**Problem requirements**
Using the records below, filter out every line that lacks "data" and copy the rest.

*** Given information Section Begins ***

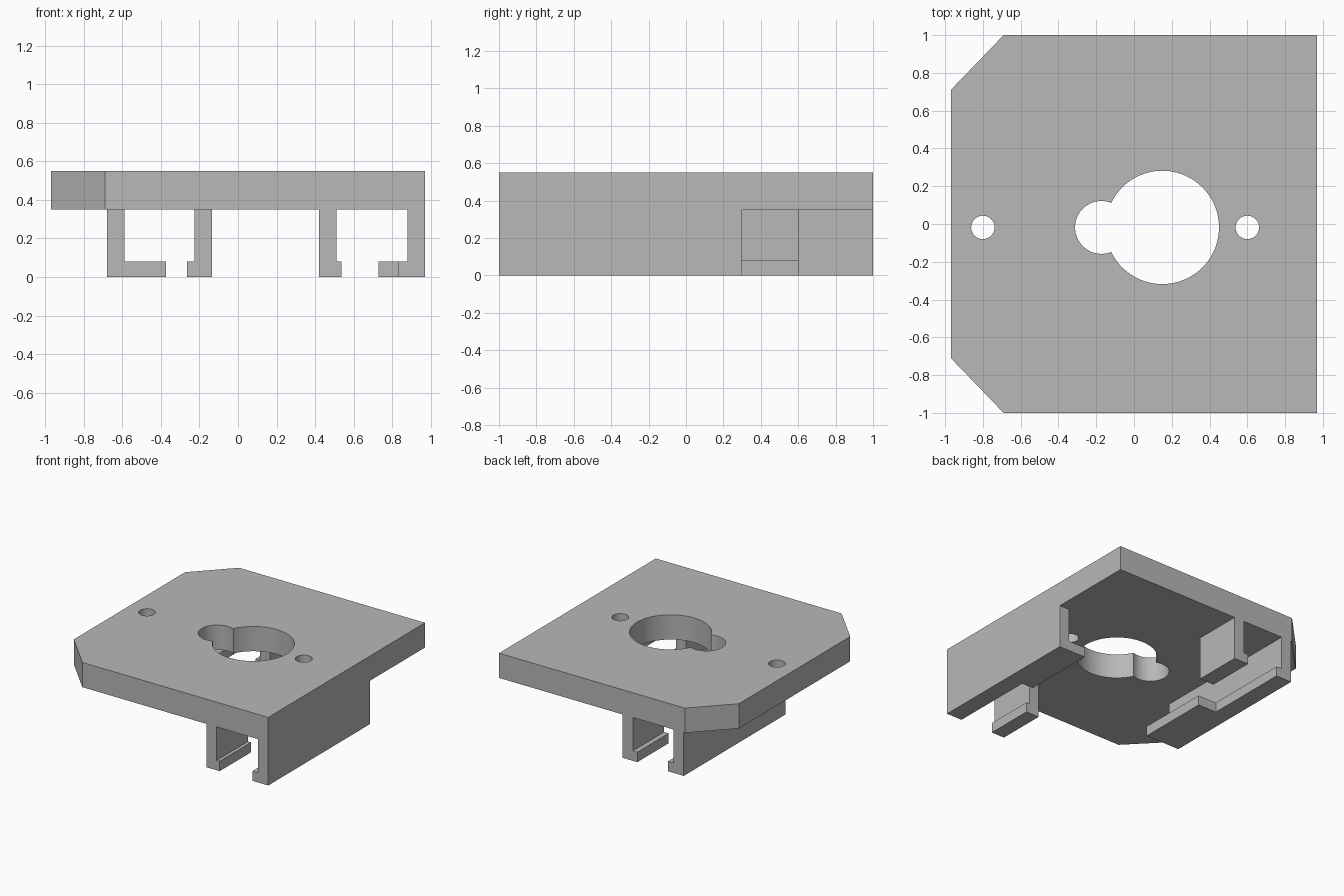
import bpy
import bmesh
from math import radians
from mathutils import Matrix, Vector

cube = bpy.data.objects.get("Cube")
if cube:
    bpy.data.objects.remove(cube, do_unlink=True)

grey = bpy.data.materials.new("mid grey")
grey.use_nodes = True
colour = (0.48, 0.48, 0.48, 1)
grey.diffuse_color = colour
grey.node_tree.nodes["Principled BSDF"].inputs["Base Color"].default_value = colour

HALF_X, TOP, UNDER = 0.97, 0.55, 0.35
LIP, WALL = 0.08, 0.09


def finish(name, bm):
    bmesh.ops.recalc_face_normals(bm, faces=bm.faces)
    mesh = bpy.data.meshes.new(name)
    bm.to_mesh(mesh)
    bm.free()
    mesh.materials.append(grey)
    obj = bpy.data.objects.new(name, mesh)
    bpy.context.collection.objects.link(obj)
    return obj


def prism(name, points, offset):
    """Extrude a flat outline along an offset."""
    bm = bmesh.new()
    face = bm.faces.new([bm.verts.new(p) for p in points])
    result = bmesh.ops.extrude_face_region(bm, geom=[face])
    verts = [v for v in result["geom"] if isinstance(v, bmesh.types.BMVert)]
    bmesh.ops.translate(bm, verts=verts, vec=Vector(offset))
    return finish(name, bm)


# Plate with two clipped corners
cx, cy = -0.69, 0.71
outline = [(HALF_X, -1), (HALF_X, 1), (cx, 1), (-HALF_X, cy), (-HALF_X, -cy), (cx, -1)]
plate = prism("plate", [(x, y, UNDER) for x, y in outline], (0, 0, TOP - UNDER))

# Keyhole opening and two screw holes
holes = [("main_bore", 0.15, 0.30, 96), ("side_bore", -0.172, 0.14, 64),
         ("left_screw_hole", 0.60, 0.062, 40), ("right_screw_hole", -0.80, 0.062, 40)]
for name, x, radius, sides in holes:
    bm = bmesh.new()
    bmesh.ops.create_cone(bm, cap_ends=True, segments=sides, radius1=radius, radius2=radius,
                          depth=1, matrix=Matrix.Translation((x, -0.018, 0.45)))
    cutter = finish(name + "_cutter", bm)
    cutter.hide_render = True
    bpy.context.view_layer.objects.active = plate
    cut = plate.modifiers.new(name, "BOOLEAN")
    cut.operation, cut.solver, cut.object = "DIFFERENCE", "EXACT", cutter
    bpy.ops.object.modifier_apply(modifier=cut.name)
    bpy.data.objects.remove(cutter, do_unlink=True)

bpy.ops.object.select_all(action="DESELECT")
plate.select_set(True)
bpy.context.view_layer.objects.active = plate
bpy.ops.object.shade_smooth_by_angle(angle=radians(30))


def hooked_wall(name, outer, inward, lip, y0, y1):
    """Hanging wall with an L section whose foot points inward."""
    section = [(0, 0), (lip, 0), (lip, LIP), (WALL, LIP), (WALL, UNDER), (0, UNDER)]
    prism(name, [(outer + inward * u, y0, z) for u, z in section], (0, y1 - y0, 0))


# Two channels, turned half a turn from each other
channels = [("front", 1, 0.97, 0.42, 0.242, 0.117), ("back", -1, -0.68, -0.135, 0.306, 0.13)]
for name, side, long_x, short_x, tab, short_lip in channels:
    hooked_wall(name + "_long_wall", long_x, -side, 0.14, -side, 0.3 * side)
    hooked_wall(name + "_short_wall", short_x, side, short_lip, -side, -0.6 * side)
    # Wider ledge along the middle of the long foot
    xa, xb = long_x - side * 0.14, long_x - side * tab
    prism(name + "_ledge", [(xa, -0.3, 0), (xb, -0.3, 0), (xb, 0.3, 0), (xa, 0.3, 0)], (0, 0, LIP))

*** Given information Section Ends ***

**Task result**
cube = bpy.data.objects.get("Cube")
    bpy.data.objects.remove(cube, do_unlink=True)
grey = bpy.data.materials.new("mid grey")
    mesh = bpy.data.meshes.new(name)
    obj = bpy.data.objects.new(name, mesh)
    bpy.data.objects.remove(cutter, do_unlink=True)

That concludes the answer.